In a belated move, Microsoft Corp. plans to turn the Groove collaboration software it acquired in 2005 into its main application for workers to access content stored on SharePoint servers, even while offline.
Groove will be renamed SharePoint Workspace and will be released in the first half of next year as part of Office 2010.
"SharePoint Workspace 2010 will enable a whole new set of scenarios that [will] help customers be more productive with Office and SharePoint through a more seamless online/offline experience," a Microsoft spokeswoman said via e-mail today. "SharePoint Workspace will enable users to take SharePoint sites offline and work with the content on people's desktops whether or not they are connected."
Linking the overshadowed Groove to the fast-growing SharePoint platform is a good move, said Robert Helm, an analyst at Directions on Microsoft.
Microsoft said in March 2008 that it had sold 100 million licenses of SharePoint and pulled in more than $1 billion in related revenue.
That momentum "has Microsoft and everyone else rethinking how Groove should fit into SharePoint's world," Helm said.
While SharePoint still lags its Web 2.0 counterparts in features, its free-to-start price, tie-in with other Office software and greater potential for reliability over cheaper SaaS offerings such as Google Docs or Zoho has helped it take off, said Chris Le Tocq, an analyst at Guernsey Research.
"If you need five-9s uptime, you need to spend a little money," Le Tocq said.
Microsoft also plans to include SharePoint Workspace and OneNote in the Professional Plus suite in Office 2010. Groove and OneNote, a digital note-taking app, are today available only to buyers of Office's two most complete -- and pricey -- versions: Office Enterprise 2007 and Office Ultimate 2007.
That will essentially lower the price for SharePoint Workspace relative to Groove and may reinvigorate growth, which has been moribund since Groove was bought by Microsoft in March 2005, Helm said.
"My impression is that Groove never had a huge customer base, and I don't get the sense that Microsoft has grown it very substantially," he said.
Too late for Office 2007

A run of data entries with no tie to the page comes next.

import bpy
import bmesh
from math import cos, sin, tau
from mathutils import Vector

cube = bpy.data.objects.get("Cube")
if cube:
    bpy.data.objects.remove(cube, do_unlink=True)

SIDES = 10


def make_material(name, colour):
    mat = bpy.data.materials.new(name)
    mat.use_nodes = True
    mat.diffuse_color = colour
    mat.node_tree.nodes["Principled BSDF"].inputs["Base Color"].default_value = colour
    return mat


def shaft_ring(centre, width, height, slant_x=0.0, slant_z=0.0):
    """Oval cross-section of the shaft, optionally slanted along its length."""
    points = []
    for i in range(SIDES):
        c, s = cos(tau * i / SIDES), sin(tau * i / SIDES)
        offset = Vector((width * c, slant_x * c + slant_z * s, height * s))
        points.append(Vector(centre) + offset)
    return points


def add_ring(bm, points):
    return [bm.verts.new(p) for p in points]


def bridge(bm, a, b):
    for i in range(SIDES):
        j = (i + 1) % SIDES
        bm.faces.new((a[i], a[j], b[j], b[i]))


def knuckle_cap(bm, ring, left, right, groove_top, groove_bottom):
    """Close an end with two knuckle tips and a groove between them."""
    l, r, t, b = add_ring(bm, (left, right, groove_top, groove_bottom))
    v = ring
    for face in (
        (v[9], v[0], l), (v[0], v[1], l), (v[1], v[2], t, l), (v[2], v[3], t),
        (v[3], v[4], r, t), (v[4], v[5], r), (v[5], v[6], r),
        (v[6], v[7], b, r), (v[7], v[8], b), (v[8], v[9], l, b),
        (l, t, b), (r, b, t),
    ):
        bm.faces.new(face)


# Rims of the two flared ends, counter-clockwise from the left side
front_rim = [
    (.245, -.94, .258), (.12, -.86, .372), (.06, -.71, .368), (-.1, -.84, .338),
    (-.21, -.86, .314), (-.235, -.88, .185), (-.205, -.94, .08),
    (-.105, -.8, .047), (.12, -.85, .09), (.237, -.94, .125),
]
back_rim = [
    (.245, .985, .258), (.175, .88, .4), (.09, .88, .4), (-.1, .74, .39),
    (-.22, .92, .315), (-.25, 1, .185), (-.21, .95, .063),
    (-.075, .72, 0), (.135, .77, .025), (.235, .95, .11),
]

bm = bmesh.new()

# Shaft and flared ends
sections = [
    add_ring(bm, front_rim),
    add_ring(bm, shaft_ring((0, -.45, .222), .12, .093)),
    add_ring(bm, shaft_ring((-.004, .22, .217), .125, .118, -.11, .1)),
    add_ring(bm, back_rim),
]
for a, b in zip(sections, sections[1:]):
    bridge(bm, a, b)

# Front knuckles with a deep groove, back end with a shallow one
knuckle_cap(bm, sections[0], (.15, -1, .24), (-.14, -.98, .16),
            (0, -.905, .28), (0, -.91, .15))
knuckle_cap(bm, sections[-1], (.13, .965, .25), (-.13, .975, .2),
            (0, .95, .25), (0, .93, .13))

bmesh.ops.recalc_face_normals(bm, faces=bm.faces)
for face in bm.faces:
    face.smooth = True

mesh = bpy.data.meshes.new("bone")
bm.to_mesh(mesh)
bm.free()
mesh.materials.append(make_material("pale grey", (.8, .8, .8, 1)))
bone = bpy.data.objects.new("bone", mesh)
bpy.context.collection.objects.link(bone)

Microsoft first hinted at the change via blog two weeks ago.
Independent blogger Paul Thurrott, meanwhile, has screenshots of the beta of SharePoint Workspace 2010.
Groove uses peer-to-peer technology to synchronize documents and files between users. That cuts down on bandwidth requirements and allowed users to collaborate quickly and securely, even if they're at different companies.

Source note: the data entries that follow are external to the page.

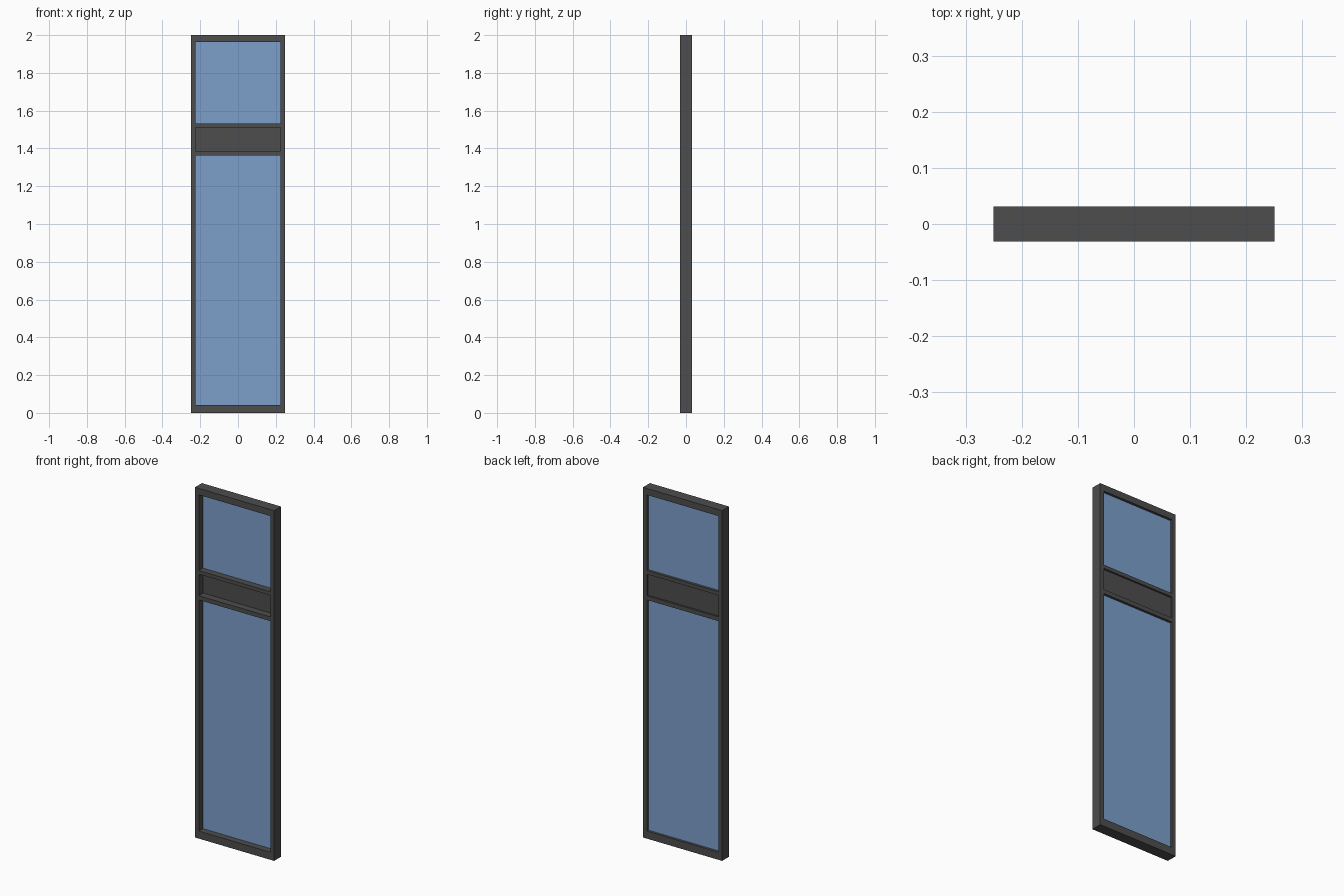
import bpy, bmesh

if "Cube" in bpy.data.objects:
    bpy.data.objects.remove(bpy.data.objects["Cube"])

HALF_W, HALF_D, INNER = 0.25, 0.031, 0.226


def material(name, color):
    m = bpy.data.materials.new(name)
    m.diffuse_color = (*color, 1)
    m.use_nodes = True
    m.node_tree.nodes["Principled BSDF"].inputs["Base Color"].default_value = m.diffuse_color
    return m


def finish(name, bm, mat):
    bmesh.ops.recalc_face_normals(bm, faces=bm.faces[:])
    me = bpy.data.meshes.new(name)
    bm.to_mesh(me)
    bm.free()
    me.materials.append(mat)
    ob = bpy.data.objects.new(name, me)
    bpy.context.collection.objects.link(ob)
    return ob


def box(name, y0, y1, z0, z1, mat):
    bm = bmesh.new()
    bmesh.ops.create_cube(bm, size=1)
    for v in bm.verts:
        v.co.x *= 2 * INNER
        v.co.y = y1 if v.co.y > 0 else y0
        v.co.z = z1 if v.co.z > 0 else z0
    return finish(name, bm, mat)


dark = material("dark_metal", (0.075, 0.075, 0.075))
blue = material("blue_glass", (0.2, 0.35, 0.6))

# Frame: front outline cells (three openings left out), extruded to depth
xs = [-HALF_W, -INNER, INNER, HALF_W]
zs = [0, 0.043, 1.363, 1.387, 1.51, 1.531, 1.963, 2]
bm = bmesh.new()
grid = [[bm.verts.new((x, -HALF_D, z)) for x in xs] for z in zs]
for r in range(len(zs) - 1):
    for c in range(3):
        if c == 1 and r % 2 == 1:
            continue
        bm.faces.new((grid[r][c], grid[r][c + 1], grid[r + 1][c + 1], grid[r + 1][c]))
ext = bmesh.ops.extrude_face_region(bm, geom=bm.faces[:], use_keep_orig=True)
moved = [g for g in ext["geom"] if isinstance(g, bmesh.types.BMVert)]
bmesh.ops.translate(bm, verts=moved, vec=(0, 2 * HALF_D, 0))
finish("frame", bm, dark)

# Infill: two panes set towards the back, and the solid lock panel
box("lower_glass", 0.006, 0.017, zs[1], zs[2], blue)
box("lock_panel", 0.009, 0.021, zs[3], zs[4], dark)
box("upper_glass", 0.006, 0.017, zs[5], zs[6], blue)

That is a feature that SharePoint, which requires a central server inside a company, is not agile at enabling today.
"Groove is Notes v2, in some sense," said Helm, referring to Microsoft Chief Software Architect Ray Ozzie's role as one of the original co-creators of Lotus Notes and the founder of Groove Networks. On the other hand, Groove never delivered the features of modern social networking tools such as blogs and wikis, Helm said.
Microsoft also acquired Groove too late in the development cycle of Office 2007 to integrate it into Office at more than a superficial level, he said.
Microsoft "did the standard things: made local-language versions, got it into the Office installer, and other 'fit-and-finish' things," Helm said. Office 2010 "will be the first release to see how Groove/SharePoint Workspace really fits into Microsoft's overall strategy for SharePoint and Office 2010."
Besides letting workers access SharePoint content while they are on an airplane or otherwise disconnected from their corporate networks, SharePoint WorkSpace will continue to work as a stand-alone, P2P-based collaboration tool independent of SharePoint Server, the Microsoft spokeswoman said.
"In essence, customers are getting two great products in one," she wrote. Microsoft didn't provide details on what other features will be in SharePoint Workspace.
Workers who already, in effect, use SharePoint offline through tools such as Outlook's shared calendars and tasks may not notice much of a change, since Groove will operate mostly in the background, not as a front-end authoring or editing tool, Helm said.